Activity: Give back exactly the stretch of data below from the line holding "d1 = (pts[(i" through the line holding "ob = bpy.data.objects.new(name, mesh)", both ends included, and leave the remaining lines out.

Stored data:
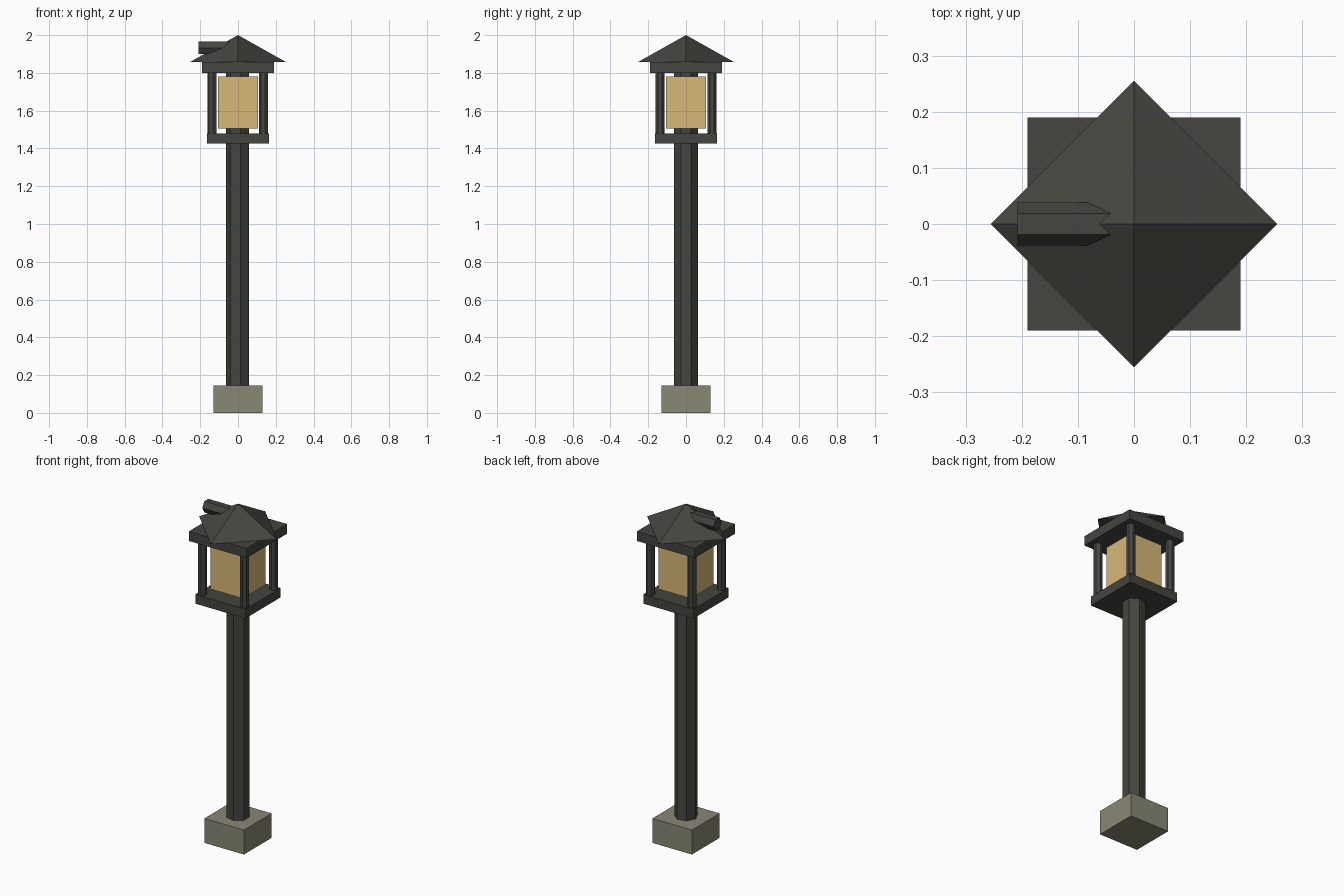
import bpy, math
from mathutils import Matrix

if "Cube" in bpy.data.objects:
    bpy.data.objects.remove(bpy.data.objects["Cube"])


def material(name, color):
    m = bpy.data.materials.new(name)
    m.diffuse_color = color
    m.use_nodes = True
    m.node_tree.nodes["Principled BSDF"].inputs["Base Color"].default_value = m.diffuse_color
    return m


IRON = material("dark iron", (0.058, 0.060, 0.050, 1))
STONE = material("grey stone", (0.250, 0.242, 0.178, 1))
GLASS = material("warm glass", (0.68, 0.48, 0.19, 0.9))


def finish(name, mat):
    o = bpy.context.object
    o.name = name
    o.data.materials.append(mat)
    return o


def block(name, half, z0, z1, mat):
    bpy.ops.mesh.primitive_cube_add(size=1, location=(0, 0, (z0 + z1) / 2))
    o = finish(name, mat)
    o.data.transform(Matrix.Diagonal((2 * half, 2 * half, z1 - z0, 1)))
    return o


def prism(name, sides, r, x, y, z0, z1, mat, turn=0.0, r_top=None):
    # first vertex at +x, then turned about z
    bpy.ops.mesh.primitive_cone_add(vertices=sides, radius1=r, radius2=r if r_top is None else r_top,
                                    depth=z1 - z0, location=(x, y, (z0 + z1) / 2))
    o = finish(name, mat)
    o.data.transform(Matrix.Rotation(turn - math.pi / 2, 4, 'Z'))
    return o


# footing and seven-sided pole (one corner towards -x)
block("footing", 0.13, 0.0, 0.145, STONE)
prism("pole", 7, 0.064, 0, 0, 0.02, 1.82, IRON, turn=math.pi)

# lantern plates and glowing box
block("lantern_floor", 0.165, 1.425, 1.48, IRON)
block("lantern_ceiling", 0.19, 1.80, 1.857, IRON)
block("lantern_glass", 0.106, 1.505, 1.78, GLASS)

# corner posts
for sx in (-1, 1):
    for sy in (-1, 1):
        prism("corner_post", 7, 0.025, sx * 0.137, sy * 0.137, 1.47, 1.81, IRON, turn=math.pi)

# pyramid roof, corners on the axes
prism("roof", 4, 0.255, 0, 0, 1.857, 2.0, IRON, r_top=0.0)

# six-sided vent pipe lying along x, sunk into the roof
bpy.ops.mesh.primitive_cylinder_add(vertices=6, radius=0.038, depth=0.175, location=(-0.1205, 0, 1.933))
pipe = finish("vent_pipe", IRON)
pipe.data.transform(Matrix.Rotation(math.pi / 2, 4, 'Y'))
* * *
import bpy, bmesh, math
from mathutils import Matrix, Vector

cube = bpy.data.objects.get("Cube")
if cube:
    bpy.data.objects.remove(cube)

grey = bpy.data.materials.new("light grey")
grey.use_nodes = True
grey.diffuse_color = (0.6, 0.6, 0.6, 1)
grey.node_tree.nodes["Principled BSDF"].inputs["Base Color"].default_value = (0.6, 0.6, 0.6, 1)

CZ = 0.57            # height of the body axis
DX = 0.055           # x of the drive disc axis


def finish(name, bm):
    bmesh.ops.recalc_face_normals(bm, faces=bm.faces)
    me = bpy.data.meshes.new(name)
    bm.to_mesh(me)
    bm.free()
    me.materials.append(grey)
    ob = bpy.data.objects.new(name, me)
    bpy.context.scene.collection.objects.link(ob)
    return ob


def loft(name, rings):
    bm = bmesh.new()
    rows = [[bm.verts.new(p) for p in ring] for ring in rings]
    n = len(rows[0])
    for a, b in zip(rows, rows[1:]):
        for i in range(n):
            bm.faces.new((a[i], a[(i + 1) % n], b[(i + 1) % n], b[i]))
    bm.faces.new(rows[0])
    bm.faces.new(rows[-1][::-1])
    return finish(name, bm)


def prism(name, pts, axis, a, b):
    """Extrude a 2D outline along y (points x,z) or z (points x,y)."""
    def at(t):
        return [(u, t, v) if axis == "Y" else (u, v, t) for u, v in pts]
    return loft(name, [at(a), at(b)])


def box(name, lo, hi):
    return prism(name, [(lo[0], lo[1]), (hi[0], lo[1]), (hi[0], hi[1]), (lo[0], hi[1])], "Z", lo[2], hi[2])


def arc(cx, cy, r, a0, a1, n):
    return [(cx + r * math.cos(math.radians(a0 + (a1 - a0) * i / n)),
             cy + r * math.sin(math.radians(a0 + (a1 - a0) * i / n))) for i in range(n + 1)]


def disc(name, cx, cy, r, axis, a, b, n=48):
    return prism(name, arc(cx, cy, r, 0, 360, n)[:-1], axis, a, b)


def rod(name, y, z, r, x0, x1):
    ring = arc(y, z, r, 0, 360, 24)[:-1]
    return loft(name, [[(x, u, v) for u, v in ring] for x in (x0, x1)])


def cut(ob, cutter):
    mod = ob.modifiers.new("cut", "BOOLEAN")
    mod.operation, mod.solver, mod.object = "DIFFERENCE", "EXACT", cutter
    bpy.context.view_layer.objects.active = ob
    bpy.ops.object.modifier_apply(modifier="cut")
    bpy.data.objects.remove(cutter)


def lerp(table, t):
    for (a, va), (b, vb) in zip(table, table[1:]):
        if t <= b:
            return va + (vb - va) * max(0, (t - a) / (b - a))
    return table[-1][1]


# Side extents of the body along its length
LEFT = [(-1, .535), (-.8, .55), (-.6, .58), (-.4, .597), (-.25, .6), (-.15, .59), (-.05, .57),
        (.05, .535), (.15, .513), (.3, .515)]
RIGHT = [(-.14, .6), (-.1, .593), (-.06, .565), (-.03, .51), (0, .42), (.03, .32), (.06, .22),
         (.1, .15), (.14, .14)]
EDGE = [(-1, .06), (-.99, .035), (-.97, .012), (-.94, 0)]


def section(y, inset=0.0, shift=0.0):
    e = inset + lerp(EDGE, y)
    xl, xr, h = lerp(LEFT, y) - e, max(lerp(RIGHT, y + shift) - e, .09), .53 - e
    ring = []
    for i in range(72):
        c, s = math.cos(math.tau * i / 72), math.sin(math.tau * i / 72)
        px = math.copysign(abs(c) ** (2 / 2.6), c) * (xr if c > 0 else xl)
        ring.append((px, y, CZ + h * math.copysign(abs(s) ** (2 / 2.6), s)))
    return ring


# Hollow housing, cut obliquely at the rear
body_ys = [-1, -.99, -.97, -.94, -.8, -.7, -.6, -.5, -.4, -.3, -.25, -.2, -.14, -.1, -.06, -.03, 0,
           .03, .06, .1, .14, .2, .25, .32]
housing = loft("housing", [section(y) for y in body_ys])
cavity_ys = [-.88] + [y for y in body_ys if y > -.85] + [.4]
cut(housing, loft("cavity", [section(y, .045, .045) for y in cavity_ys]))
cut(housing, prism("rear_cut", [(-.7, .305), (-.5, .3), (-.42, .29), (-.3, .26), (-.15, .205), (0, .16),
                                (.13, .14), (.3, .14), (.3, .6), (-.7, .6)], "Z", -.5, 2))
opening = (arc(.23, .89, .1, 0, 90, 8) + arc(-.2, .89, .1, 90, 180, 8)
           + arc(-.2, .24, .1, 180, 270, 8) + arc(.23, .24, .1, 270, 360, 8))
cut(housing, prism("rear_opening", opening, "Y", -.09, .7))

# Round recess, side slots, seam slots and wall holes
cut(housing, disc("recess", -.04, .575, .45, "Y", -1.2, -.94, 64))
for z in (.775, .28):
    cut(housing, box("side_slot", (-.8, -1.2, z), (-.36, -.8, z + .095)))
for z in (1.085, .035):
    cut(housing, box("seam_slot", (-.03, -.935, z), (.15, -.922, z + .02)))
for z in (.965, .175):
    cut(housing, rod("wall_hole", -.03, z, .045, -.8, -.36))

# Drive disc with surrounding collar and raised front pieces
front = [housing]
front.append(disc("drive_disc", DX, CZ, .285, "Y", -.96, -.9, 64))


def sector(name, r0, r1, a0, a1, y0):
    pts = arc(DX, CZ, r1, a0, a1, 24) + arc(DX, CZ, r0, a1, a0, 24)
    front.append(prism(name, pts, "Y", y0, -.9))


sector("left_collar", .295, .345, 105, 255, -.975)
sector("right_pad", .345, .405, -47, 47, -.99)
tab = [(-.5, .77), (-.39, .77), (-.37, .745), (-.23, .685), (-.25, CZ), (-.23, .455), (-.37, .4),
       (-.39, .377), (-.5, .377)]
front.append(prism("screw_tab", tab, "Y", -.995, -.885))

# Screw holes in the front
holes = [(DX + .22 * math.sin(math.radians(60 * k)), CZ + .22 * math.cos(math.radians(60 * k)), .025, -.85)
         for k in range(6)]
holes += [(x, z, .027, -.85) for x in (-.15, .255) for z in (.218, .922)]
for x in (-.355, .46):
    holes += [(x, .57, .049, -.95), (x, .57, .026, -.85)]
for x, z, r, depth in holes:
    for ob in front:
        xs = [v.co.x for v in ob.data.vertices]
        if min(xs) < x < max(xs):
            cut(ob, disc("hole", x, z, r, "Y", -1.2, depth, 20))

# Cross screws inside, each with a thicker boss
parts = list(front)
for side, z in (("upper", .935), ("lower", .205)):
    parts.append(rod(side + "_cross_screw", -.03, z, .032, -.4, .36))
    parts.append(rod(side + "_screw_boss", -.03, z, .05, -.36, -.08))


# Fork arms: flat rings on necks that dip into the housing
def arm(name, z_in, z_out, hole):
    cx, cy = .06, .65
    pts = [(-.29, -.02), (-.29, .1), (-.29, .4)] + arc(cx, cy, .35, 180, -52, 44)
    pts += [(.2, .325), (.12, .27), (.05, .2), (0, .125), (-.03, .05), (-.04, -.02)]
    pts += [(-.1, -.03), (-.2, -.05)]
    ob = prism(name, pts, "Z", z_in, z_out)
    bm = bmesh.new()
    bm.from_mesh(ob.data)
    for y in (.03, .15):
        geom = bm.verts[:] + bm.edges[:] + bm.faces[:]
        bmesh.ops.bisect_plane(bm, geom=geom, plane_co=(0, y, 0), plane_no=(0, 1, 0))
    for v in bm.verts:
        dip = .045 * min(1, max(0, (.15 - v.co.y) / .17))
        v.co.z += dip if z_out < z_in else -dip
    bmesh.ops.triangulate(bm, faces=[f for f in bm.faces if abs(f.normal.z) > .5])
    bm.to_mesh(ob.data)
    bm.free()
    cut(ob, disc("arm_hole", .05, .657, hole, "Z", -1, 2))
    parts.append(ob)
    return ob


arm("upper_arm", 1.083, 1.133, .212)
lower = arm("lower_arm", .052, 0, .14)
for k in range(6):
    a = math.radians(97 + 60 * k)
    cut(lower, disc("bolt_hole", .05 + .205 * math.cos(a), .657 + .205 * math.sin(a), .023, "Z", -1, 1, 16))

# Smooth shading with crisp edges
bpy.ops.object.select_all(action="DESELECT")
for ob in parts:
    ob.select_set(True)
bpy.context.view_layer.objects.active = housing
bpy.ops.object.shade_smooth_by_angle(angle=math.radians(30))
--
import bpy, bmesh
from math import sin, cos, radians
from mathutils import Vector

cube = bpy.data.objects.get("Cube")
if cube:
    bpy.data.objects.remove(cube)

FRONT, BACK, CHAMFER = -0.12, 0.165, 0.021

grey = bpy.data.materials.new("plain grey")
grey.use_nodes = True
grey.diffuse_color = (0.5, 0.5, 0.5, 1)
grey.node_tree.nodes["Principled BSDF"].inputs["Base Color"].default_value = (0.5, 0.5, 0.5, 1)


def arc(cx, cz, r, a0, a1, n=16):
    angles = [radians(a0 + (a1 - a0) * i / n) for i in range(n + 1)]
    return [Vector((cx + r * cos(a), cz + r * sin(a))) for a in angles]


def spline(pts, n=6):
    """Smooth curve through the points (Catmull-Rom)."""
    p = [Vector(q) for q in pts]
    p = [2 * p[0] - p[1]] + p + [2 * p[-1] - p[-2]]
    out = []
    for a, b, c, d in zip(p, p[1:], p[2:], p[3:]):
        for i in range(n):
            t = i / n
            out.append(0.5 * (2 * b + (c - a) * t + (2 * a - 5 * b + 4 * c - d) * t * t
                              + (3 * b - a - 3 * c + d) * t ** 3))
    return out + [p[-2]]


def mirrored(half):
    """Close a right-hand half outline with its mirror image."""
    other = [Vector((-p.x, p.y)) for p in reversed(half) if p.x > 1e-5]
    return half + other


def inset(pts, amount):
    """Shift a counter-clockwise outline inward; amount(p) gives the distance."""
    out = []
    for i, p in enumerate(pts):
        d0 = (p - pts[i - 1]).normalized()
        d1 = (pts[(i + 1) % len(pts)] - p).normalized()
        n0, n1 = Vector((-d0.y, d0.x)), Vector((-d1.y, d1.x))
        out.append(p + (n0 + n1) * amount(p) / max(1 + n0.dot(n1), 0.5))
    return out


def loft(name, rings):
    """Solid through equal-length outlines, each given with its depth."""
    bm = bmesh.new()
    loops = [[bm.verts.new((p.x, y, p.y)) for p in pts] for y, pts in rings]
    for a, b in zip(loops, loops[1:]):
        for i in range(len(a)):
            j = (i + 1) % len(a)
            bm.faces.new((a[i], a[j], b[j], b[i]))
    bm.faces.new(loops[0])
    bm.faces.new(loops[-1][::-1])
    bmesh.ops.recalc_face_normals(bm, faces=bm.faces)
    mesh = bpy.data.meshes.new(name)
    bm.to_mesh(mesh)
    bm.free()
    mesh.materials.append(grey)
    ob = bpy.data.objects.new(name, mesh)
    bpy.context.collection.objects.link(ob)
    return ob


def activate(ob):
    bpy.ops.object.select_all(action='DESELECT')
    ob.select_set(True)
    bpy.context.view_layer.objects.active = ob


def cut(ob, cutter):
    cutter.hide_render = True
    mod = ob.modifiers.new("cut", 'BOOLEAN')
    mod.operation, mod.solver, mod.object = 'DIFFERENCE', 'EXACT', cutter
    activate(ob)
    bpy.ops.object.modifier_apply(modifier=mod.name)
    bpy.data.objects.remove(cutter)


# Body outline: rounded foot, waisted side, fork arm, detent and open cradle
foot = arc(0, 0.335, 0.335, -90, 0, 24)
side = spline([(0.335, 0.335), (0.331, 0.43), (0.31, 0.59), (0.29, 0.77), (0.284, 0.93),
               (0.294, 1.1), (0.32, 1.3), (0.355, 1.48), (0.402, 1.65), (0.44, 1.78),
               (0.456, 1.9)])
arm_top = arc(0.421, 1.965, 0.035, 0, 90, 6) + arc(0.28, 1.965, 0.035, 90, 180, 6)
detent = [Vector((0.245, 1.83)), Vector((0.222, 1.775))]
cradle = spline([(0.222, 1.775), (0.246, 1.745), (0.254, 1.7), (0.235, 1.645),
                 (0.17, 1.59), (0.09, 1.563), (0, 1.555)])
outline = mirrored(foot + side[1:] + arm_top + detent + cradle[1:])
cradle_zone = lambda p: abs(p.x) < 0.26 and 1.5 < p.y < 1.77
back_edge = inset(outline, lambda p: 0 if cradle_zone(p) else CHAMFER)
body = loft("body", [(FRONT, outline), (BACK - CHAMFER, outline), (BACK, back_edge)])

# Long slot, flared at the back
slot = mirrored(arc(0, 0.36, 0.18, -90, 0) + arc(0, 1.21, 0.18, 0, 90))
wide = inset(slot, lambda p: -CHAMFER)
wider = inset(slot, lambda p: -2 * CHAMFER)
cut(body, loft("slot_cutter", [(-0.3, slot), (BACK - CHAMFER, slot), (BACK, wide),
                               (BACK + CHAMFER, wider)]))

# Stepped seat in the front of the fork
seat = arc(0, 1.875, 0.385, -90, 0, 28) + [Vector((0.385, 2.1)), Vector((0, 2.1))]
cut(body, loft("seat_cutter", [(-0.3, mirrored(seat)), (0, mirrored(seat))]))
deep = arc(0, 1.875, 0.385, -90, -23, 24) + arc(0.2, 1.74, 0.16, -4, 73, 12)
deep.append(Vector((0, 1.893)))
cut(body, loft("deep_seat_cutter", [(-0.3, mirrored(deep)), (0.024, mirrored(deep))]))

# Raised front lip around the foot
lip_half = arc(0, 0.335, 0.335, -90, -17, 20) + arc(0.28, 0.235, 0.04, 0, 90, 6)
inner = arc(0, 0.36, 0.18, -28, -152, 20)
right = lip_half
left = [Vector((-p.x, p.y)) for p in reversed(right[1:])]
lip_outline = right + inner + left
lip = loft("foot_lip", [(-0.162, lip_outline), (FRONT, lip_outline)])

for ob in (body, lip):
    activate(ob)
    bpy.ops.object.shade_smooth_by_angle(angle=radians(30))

Output of the task:
        d1 = (pts[(i + 1) % len(pts)] - p).normalized()
        n0, n1 = Vector((-d0.y, d0.x)), Vector((-d1.y, d1.x))
        out.append(p + (n0 + n1) * amount(p) / max(1 + n0.dot(n1), 0.5))
    return out


def loft(name, rings):
    """Solid through equal-length outlines, each given with its depth."""
    bm = bmesh.new()
    loops = [[bm.verts.new((p.x, y, p.y)) for p in pts] for y, pts in rings]
    for a, b in zip(loops, loops[1:]):
        for i in range(len(a)):
            j = (i + 1) % len(a)
            bm.faces.new((a[i], a[j], b[j], b[i]))
    bm.faces.new(loops[0])
    bm.faces.new(loops[-1][::-1])
    bmesh.ops.recalc_face_normals(bm, faces=bm.faces)
    mesh = bpy.data.meshes.new(name)
    bm.to_mesh(mesh)
    bm.free()
    mesh.materials.append(grey)
    ob = bpy.data.objects.new(name, mesh)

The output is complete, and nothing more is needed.